- Task goal
For the data below, give again exactly the lines from the one containing "rings = [[bm.verts.new((cx" through the one containing "POCKET_DEPTH = 0.445", both ends included, and no others.

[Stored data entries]
-- -- --
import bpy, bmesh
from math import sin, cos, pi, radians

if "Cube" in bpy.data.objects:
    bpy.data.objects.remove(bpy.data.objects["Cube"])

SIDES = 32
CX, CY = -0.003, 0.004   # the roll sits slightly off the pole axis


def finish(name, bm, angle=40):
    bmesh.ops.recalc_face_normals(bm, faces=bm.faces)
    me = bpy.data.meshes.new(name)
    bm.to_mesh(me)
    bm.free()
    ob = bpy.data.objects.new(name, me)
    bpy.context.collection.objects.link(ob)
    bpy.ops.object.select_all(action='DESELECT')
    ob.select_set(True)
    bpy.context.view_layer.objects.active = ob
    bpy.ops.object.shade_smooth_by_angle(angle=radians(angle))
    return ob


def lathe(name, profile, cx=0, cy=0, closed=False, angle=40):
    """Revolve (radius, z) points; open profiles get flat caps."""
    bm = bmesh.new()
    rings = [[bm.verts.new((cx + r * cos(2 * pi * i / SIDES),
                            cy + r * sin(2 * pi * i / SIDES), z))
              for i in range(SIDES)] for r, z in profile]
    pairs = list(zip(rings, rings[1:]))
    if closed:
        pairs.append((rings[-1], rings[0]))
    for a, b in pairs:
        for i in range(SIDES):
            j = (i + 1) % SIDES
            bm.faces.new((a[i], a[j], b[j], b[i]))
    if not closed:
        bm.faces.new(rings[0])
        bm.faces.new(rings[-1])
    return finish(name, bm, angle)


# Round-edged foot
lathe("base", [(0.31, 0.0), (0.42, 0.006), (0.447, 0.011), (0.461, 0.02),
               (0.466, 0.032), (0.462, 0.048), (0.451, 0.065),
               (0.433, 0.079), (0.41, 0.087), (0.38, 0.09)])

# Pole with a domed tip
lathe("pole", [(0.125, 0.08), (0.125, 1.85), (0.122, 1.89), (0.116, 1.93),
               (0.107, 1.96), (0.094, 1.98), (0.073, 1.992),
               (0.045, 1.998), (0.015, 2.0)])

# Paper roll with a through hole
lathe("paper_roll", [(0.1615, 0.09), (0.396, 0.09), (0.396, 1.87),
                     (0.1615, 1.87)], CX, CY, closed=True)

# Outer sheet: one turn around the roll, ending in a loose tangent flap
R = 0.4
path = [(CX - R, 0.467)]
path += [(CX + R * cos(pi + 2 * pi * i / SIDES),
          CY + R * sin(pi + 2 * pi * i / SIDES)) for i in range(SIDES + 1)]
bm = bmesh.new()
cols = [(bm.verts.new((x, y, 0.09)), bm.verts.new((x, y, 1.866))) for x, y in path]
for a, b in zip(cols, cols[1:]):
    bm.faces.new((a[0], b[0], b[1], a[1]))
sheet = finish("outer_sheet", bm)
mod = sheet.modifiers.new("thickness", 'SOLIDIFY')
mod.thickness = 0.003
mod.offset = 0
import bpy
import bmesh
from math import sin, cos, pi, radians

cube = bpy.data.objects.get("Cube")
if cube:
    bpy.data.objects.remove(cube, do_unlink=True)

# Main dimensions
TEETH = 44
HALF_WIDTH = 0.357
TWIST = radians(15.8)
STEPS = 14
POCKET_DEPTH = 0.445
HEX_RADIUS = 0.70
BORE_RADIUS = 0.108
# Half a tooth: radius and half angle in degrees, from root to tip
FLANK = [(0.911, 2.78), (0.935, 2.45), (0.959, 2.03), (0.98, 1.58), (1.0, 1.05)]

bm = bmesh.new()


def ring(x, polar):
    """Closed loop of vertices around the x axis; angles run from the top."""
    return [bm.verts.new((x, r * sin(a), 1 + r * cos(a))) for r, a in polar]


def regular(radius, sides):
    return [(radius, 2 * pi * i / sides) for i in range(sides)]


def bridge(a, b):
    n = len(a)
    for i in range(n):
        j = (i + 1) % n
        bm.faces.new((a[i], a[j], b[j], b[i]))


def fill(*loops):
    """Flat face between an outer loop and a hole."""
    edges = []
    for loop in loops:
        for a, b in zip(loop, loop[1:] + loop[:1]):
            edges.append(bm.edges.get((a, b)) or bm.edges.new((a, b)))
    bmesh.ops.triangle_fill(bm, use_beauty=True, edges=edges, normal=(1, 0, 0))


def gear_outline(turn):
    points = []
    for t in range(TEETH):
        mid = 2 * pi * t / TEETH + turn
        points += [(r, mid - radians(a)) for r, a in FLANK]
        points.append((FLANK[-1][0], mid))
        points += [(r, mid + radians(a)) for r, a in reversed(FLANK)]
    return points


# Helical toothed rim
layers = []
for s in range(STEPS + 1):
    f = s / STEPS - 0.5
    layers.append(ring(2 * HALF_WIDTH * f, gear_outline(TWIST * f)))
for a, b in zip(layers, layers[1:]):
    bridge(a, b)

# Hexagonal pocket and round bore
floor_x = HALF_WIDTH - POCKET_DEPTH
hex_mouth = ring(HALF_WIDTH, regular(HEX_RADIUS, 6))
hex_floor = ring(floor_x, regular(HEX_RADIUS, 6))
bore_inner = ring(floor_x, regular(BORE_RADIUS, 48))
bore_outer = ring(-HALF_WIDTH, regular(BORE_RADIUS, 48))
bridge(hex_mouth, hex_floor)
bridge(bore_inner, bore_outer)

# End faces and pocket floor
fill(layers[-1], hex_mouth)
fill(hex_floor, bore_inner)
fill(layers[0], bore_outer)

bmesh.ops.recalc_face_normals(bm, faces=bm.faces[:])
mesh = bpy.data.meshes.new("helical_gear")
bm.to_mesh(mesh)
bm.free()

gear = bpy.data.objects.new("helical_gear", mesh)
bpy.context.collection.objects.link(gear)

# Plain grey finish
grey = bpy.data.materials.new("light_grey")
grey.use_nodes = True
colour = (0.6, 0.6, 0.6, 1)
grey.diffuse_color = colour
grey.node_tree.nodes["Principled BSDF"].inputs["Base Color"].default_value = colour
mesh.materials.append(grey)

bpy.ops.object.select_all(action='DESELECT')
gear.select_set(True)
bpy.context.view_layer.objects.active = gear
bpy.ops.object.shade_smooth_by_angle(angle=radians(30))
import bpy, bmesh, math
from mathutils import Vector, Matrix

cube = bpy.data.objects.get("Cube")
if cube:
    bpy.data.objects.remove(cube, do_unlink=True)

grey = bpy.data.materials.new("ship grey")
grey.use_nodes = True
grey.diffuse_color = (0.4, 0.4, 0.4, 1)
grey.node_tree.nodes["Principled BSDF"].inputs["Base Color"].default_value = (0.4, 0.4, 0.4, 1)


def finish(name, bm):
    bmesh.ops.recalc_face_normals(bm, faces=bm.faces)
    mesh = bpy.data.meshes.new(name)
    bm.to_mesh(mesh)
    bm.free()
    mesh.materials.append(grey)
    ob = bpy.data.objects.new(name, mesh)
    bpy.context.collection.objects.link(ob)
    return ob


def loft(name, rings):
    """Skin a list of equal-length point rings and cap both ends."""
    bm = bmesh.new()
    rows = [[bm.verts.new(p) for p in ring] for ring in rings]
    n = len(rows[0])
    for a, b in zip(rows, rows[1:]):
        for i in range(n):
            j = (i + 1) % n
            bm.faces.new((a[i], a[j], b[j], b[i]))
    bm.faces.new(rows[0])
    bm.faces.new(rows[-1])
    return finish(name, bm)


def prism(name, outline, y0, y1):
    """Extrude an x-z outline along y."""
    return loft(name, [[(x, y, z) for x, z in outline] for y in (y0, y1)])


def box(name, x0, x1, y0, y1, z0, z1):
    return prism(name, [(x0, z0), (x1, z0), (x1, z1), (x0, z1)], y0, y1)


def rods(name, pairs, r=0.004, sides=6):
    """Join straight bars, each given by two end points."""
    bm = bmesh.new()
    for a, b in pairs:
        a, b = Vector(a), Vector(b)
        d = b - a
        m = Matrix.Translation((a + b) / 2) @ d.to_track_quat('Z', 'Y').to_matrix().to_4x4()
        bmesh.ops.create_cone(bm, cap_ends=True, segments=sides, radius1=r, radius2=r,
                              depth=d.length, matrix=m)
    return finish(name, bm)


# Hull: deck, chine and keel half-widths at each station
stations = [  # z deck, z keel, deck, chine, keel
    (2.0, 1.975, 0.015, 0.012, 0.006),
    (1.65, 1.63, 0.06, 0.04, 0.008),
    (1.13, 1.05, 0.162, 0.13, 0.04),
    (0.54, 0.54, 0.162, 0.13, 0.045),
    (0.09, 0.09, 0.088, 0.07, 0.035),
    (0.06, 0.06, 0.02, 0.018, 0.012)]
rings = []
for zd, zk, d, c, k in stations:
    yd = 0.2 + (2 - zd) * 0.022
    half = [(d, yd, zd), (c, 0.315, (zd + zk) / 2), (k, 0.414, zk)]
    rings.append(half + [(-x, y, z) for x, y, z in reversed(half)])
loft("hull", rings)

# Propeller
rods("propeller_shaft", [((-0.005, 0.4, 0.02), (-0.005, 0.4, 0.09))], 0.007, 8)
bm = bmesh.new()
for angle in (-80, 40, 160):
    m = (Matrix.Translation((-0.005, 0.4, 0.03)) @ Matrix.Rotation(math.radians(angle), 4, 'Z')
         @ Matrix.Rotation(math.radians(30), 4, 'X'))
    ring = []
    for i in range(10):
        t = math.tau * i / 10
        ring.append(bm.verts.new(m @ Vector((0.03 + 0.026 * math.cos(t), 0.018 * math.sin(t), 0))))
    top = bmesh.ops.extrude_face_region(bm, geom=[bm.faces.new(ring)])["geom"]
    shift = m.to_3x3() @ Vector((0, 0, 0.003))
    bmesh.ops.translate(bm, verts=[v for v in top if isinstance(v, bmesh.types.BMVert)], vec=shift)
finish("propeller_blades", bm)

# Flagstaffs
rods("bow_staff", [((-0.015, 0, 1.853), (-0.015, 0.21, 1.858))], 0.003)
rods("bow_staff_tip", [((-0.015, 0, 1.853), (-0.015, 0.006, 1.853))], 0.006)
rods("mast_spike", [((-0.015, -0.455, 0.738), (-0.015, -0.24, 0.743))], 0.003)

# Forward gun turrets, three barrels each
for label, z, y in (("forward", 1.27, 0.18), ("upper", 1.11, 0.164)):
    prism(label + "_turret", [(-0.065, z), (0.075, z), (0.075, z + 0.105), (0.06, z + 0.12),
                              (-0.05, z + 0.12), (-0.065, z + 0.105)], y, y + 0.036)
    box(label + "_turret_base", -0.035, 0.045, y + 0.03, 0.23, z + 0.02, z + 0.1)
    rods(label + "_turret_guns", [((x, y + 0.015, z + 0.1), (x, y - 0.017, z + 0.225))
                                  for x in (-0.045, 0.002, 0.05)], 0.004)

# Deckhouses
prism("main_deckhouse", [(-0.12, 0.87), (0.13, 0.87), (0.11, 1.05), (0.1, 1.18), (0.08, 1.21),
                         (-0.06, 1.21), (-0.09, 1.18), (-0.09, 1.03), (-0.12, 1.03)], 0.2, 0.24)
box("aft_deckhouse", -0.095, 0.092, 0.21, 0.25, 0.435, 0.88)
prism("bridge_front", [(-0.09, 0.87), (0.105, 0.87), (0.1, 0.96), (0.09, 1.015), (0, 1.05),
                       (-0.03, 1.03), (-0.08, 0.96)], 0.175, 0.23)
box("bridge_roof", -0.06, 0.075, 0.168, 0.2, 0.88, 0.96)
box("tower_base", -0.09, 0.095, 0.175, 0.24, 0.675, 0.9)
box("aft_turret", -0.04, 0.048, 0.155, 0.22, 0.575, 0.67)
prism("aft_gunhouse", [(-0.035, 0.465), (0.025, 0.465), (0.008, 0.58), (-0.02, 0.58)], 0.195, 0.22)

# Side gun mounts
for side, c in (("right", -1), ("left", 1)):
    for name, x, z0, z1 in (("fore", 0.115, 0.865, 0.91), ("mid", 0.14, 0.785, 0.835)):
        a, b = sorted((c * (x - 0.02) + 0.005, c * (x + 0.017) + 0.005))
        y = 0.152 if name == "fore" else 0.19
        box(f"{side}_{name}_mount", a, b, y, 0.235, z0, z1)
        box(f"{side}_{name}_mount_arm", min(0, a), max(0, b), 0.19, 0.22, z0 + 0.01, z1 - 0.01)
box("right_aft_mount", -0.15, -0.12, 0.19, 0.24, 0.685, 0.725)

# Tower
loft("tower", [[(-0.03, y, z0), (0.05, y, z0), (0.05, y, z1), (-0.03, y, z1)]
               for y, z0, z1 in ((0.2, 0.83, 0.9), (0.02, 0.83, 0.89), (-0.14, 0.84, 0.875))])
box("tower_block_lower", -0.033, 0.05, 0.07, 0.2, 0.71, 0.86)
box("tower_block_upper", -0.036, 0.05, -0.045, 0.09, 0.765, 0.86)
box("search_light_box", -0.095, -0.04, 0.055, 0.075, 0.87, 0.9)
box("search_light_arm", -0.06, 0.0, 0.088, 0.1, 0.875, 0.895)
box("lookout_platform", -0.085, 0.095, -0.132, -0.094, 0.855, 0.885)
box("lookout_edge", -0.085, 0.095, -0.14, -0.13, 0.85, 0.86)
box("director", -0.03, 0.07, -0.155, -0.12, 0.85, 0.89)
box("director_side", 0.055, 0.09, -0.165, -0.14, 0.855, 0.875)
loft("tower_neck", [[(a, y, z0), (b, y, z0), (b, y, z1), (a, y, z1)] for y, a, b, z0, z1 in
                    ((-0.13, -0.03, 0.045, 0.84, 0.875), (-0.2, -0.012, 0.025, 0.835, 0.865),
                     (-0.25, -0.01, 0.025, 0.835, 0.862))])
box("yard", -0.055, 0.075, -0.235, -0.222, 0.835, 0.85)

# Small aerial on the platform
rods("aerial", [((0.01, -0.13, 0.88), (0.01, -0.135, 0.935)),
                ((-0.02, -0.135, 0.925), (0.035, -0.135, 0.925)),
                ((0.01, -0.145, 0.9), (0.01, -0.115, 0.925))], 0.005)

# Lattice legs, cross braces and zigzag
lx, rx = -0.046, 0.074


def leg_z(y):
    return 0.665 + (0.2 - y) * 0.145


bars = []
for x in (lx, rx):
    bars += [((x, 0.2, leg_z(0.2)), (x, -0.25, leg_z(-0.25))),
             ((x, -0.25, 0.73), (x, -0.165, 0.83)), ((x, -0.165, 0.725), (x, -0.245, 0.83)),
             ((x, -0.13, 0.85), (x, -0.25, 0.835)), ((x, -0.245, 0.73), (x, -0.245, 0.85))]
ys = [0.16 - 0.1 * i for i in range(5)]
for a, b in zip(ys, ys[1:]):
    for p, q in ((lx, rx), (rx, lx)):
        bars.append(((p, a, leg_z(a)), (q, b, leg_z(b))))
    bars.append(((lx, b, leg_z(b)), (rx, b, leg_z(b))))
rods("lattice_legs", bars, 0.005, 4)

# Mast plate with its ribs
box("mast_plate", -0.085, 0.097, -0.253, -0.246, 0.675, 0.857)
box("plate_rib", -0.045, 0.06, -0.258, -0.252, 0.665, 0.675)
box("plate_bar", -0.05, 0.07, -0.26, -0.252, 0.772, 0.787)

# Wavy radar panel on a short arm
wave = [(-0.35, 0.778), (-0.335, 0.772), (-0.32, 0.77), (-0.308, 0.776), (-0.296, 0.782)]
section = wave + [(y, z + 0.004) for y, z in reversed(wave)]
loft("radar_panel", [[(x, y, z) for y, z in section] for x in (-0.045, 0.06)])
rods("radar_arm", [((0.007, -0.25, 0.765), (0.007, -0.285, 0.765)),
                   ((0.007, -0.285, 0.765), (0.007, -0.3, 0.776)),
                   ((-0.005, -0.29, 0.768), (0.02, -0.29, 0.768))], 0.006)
-- -- --
- Answer to this exercise
    rings = [[bm.verts.new((cx + r * cos(2 * pi * i / SIDES),
                            cy + r * sin(2 * pi * i / SIDES), z))
              for i in range(SIDES)] for r, z in profile]
    pairs = list(zip(rings, rings[1:]))
    if closed:
        pairs.append((rings[-1], rings[0]))
    for a, b in pairs:
        for i in range(SIDES):
            j = (i + 1) % SIDES
            bm.faces.new((a[i], a[j], b[j], b[i]))
    if not closed:
        bm.faces.new(rings[0])
        bm.faces.new(rings[-1])
    return finish(name, bm, angle)


# Round-edged foot
lathe("base", [(0.31, 0.0), (0.42, 0.006), (0.447, 0.011), (0.461, 0.02),
               (0.466, 0.032), (0.462, 0.048), (0.451, 0.065),
               (0.433, 0.079), (0.41, 0.087), (0.38, 0.09)])

# Pole with a domed tip
lathe("pole", [(0.125, 0.08), (0.125, 1.85), (0.122, 1.89), (0.116, 1.93),
               (0.107, 1.96), (0.094, 1.98), (0.073, 1.992),
               (0.045, 1.998), (0.015, 2.0)])

# Paper roll with a through hole
lathe("paper_roll", [(0.1615, 0.09), (0.396, 0.09), (0.396, 1.87),
                     (0.1615, 1.87)], CX, CY, closed=True)

# Outer sheet: one turn around the roll, ending in a loose tangent flap
R = 0.4
path = [(CX - R, 0.467)]
path += [(CX + R * cos(pi + 2 * pi * i / SIDES),
          CY + R * sin(pi + 2 * pi * i / SIDES)) for i in range(SIDES + 1)]
bm = bmesh.new()
cols = [(bm.verts.new((x, y, 0.09)), bm.verts.new((x, y, 1.866))) for x, y in path]
for a, b in zip(cols, cols[1:]):
    bm.faces.new((a[0], b[0], b[1], a[1]))
sheet = finish("outer_sheet", bm)
mod = sheet.modifiers.new("thickness", 'SOLIDIFY')
mod.thickness = 0.003
mod.offset = 0
import bpy
import bmesh
from math import sin, cos, pi, radians

cube = bpy.data.objects.get("Cube")
if cube:
    bpy.data.objects.remove(cube, do_unlink=True)

# Main dimensions
TEETH = 44
HALF_WIDTH = 0.357
TWIST = radians(15.8)
STEPS = 14
POCKET_DEPTH = 0.445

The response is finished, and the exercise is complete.